So I was reading Kevin Obee (@KevinObee) write about Dependency Injection, and how many of you out there wasn’t using it yet. While the post that inspired me addresses Webforms implementations, I also find this lacking in many MVC solutions I come across.
Further; most of the examples you find on the web now – setting up DI for Sitecore – is obsolete as of Sitecore 8.1. These days, it’s much much easier than it used to be.
I’m going to demonstrate using Castle Windsor as my DI container. Personal preference, I’m sure there are similar ways of doing it with AutoFAC, SimpleInjector and whatever else roams about.
So let’s get to it.
Step 1 – Install packages

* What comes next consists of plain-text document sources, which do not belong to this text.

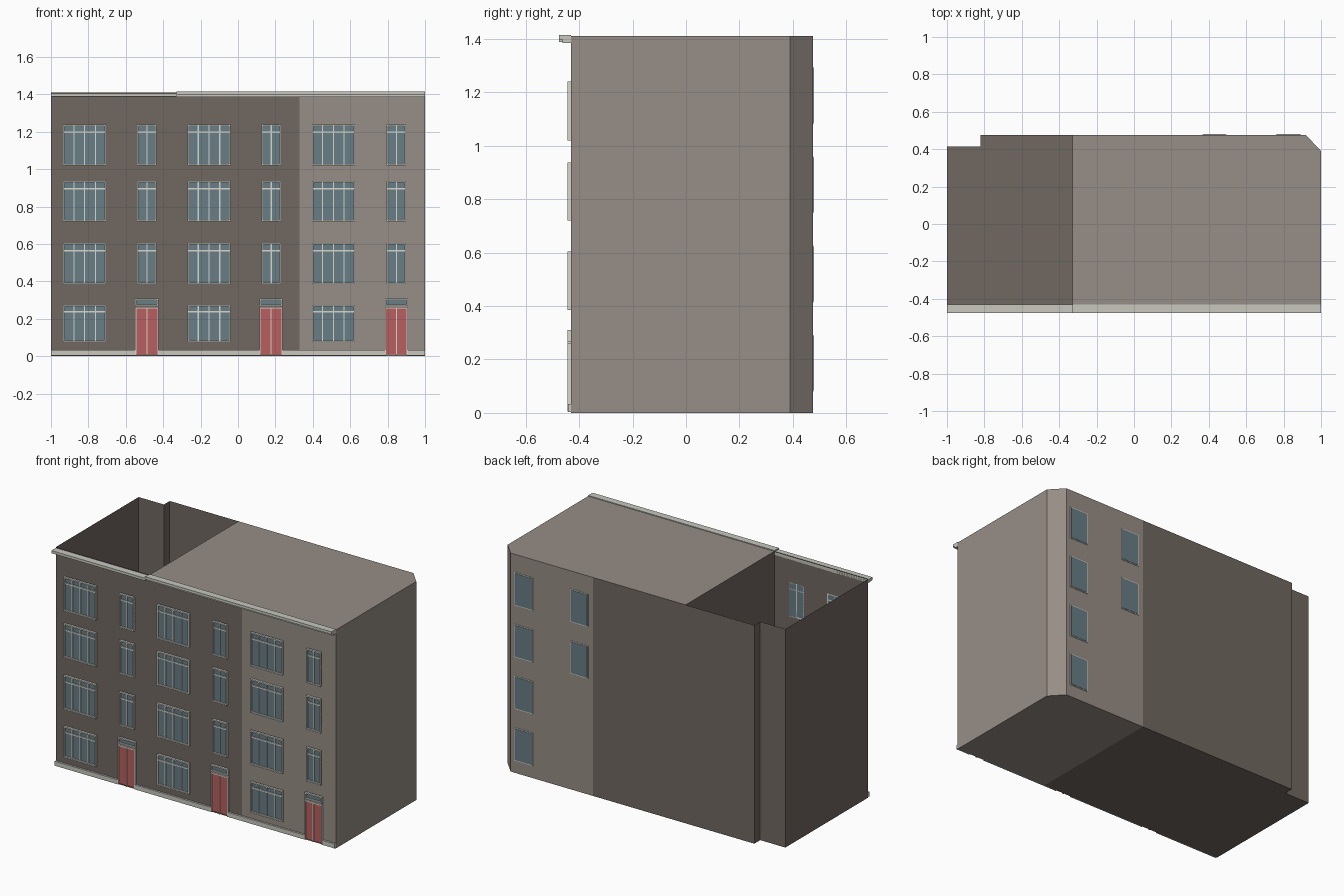
import bpy
import bmesh

default_cube = bpy.data.objects.get("Cube")
if default_cube:
    bpy.data.objects.remove(default_cube, do_unlink=True)


def material(name, rgb):
    """Flat material from 0-255 display values."""
    linear = [((c / 255 + 0.055) / 1.055) ** 2.4 for c in rgb] + [1]
    mat = bpy.data.materials.new(name)
    mat.use_nodes = True
    mat.diffuse_color = linear
    mat.node_tree.nodes["Principled BSDF"].inputs["Base Color"].default_value = linear
    return mat


DARK = material("dark brown brick", (113, 104, 97))
LIGHT = material("light brown brick", (151, 141, 134))
STONE = material("pale stone", (200, 200, 192))
FRAME = material("white frame", (216, 216, 207))
GLASS = material("blue grey glass", (104, 126, 134))
RED = material("red door", (184, 94, 94))


def finish(name, bm, mats):
    mesh = bpy.data.meshes.new(name)
    bm.to_mesh(mesh)
    bm.free()
    for mat in mats:
        mesh.materials.append(mat)
    obj = bpy.data.objects.new(name, mesh)
    bpy.context.collection.objects.link(obj)
    return obj


def boxes(name, spans, mat):
    """One object from boxes given as (x0, x1, y0, y1, z0, z1)."""
    bm = bmesh.new()
    for x0, x1, y0, y1, z0, z1 in spans:
        verts = bmesh.ops.create_cube(bm, size=1)["verts"]
        bmesh.ops.scale(bm, verts=verts, vec=(x1 - x0, y1 - y0, z1 - z0))
        bmesh.ops.translate(bm, verts=verts,
                            vec=((x0 + x1) / 2, (y0 + y1) / 2, (z0 + z1) / 2))
    return finish(name, bm, [mat])


FRONT, BACK, TOP = -0.43, 0.475, 1.41
SPLIT = 0.33


def house(name, footprint, wall, roof=None, open_x=None):
    """Hollow block on a footprint; roof None leaves it open, open_x drops a party wall."""
    bm = bmesh.new()
    base = bm.faces.new([bm.verts.new((x, y, 0)) for x, y in footprint])
    ext = bmesh.ops.extrude_face_region(bm, geom=[base], use_keep_orig=True)
    bmesh.ops.translate(bm, vec=(0, 0, TOP),
                        verts=[v for v in ext["geom"] if isinstance(v, bmesh.types.BMVert)])
    bmesh.ops.recalc_face_normals(bm, faces=bm.faces)
    drop = []
    for face in bm.faces:
        c = face.calc_center_median()
        if c.z > TOP - 0.01:
            face.material_index = 1
            if roof is None:
                drop.append(face)
        elif open_x is not None and all(abs(v.co.x - open_x) < 0.001 for v in face.verts):
            drop.append(face)
    bmesh.ops.delete(bm, geom=drop, context="FACES")
    return finish(name, bm, [wall, roof or wall])


# Three joined houses: the left one is roofless, the right one has a cut corner
house("left_house", [(-1, FRONT), (-SPLIT, FRONT), (-SPLIT, BACK), (-0.82, BACK),
                     (-0.82, 0.415), (-1, 0.415)], DARK, None, -SPLIT)
house("middle_house", [(-SPLIT, FRONT), (SPLIT, FRONT), (SPLIT, BACK), (-SPLIT, BACK)],
      DARK, LIGHT, SPLIT)
house("right_house", [(SPLIT, FRONT), (1, FRONT), (1, 0.39), (0.92, BACK), (SPLIT, BACK)],
      LIGHT, LIGHT, SPLIT)

# Cornice: fascia with a projecting lip, a little lower over the left house
for side, x0, x1, top in (("left", -1, -SPLIT, 1.405), ("right", -SPLIT, 1, 1.415)):
    boxes(side + "_cornice", [(x0, x1, -0.475, FRONT, top - 0.017, top),
                              (x0, x1, -0.462, FRONT, 1.385, top - 0.017)], STONE)

# Window and door layout on the front
WIDE = [(-0.935, -0.705), (-0.27, -0.04), (0.395, 0.625)]
NARROW = [(-0.54, -0.435), (0.125, 0.23), (0.795, 0.898)]
DOORS = [(-0.55, -0.425), (0.115, 0.238), (0.785, 0.908)]
ROWS = [(0.075, 0.275), (0.385, 0.605), (0.72, 0.938), (1.02, 1.24)]
BAR = 0.008
frames, panes = [], []


def front_window(x0, x1, z0, z1, mullions, transom=True):
    """Glass plate with a raised frame, upright bars and a high crossbar."""
    y0, y1 = FRONT - 0.014, FRONT
    panes.append((x0, x1, FRONT - 0.004, y1, z0, z1))
    for x in (x0, x1 - BAR):
        frames.append((x, x + BAR, y0, y1, z0, z1))
    for z in (z0, z1 - BAR):
        frames.append((x0, x1, y0, y1, z, z + BAR))
    for i in range(mullions):
        x = x0 + (x1 - x0) * (i + 1) / (mullions + 1)
        frames.append((x - 0.003, x + 0.003, y0 + 0.004, y1, z0, z1))
    if transom:
        z = z0 + (z1 - z0) * 0.81
        frames.append((x0, x1, y0 + 0.004, y1, z - 0.004, z + 0.004))


for row, (z0, z1) in enumerate(ROWS):
    for x0, x1 in WIDE:
        front_window(x0, x1, z0, z1, 3)
    if row:
        for x0, x1 in NARROW:
            front_window(x0, x1, z0, z1, 1)

# Double doors, each with a fanlight above
leaves = []
for x0, x1 in DOORS:
    front_window(x0, x1, 0.268, 0.31, 0, False)
    mid = (x0 + x1) / 2
    for x in (x0, mid - 0.003, x1 - 0.006):
        frames.append((x, x + 0.006, FRONT - 0.014, FRONT, 0.005, 0.262))
    frames.append((x0, x1, FRONT - 0.014, FRONT, 0.254, 0.262))
    leaves.append((x0 + 0.006, x1 - 0.006, FRONT - 0.008, FRONT, 0.01, 0.254))
boxes("front_window_frames", frames, FRAME)
boxes("front_window_panes", panes, GLASS)
boxes("door_leaves", leaves, RED)

# Stone base course, broken by the doors
edges = [-1] + [x for door in DOORS for x in door] + [1]
boxes("base_course", [(edges[i], edges[i + 1], FRONT - 0.012, FRONT, 0.004, 0.033)
                      for i in range(0, len(edges), 2)], STONE)

# Back windows: a full column by the cut corner, two high ones beside it
back_frames, back_panes = [], []
for x0, x1, first in ((0.76, 0.892, 0), (0.365, 0.495, 2)):
    for row in range(first, 4):
        z0 = 0.08 + row * 0.334
        z1 = z0 + 0.212
        back_frames.append((x0, x1, BACK, BACK + 0.003, z0, z1))
        back_panes.append((x0 + 0.005, x1 - 0.005, BACK, BACK + 0.005, z0 + 0.005, z1 - 0.005))
boxes("back_window_frames", back_frames, FRAME)
boxes("back_window_panes", back_panes, GLASS)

Start with a blank solution set up for MVC. Or use whatever you have on hand right now. Now get your NuGet going. We’re after the CommonServiceLocator.WindsorAdapter.
or if you prefer, via the Nuget Package Manager Console.
Step 2 – Update packages
Do a few updates. Personal preference here, but registration options have improved a lot since the minimum version of Castle Windsor required for this to work.
Step 3 – Write some code
But not a lot. Truly.
IntelliSense… mostly a blessing, but sometimes a bit of a nag.
Step 4 – Line it up
Now we just need to wire this up. Sitecore Best Practice would be, to get this cooked up in the <initialize> pipeline. So let’s do that.
Step 5 – Join us on Slack
Just kidding. You’re done. That’s it. I won’t go into detail on how to actually use Dependency Injection, there are plenty of good tutorials on the web for that.
Meanwhile I suggest you come on the Sitecore Slack Channel. You’ve got plenty of spare time on your hands now, I just showed you how to do a 1 day task in 5 minutes flat ;-)
If you’re feeling doubly lazy, I’ve created a Gist with the two files on display.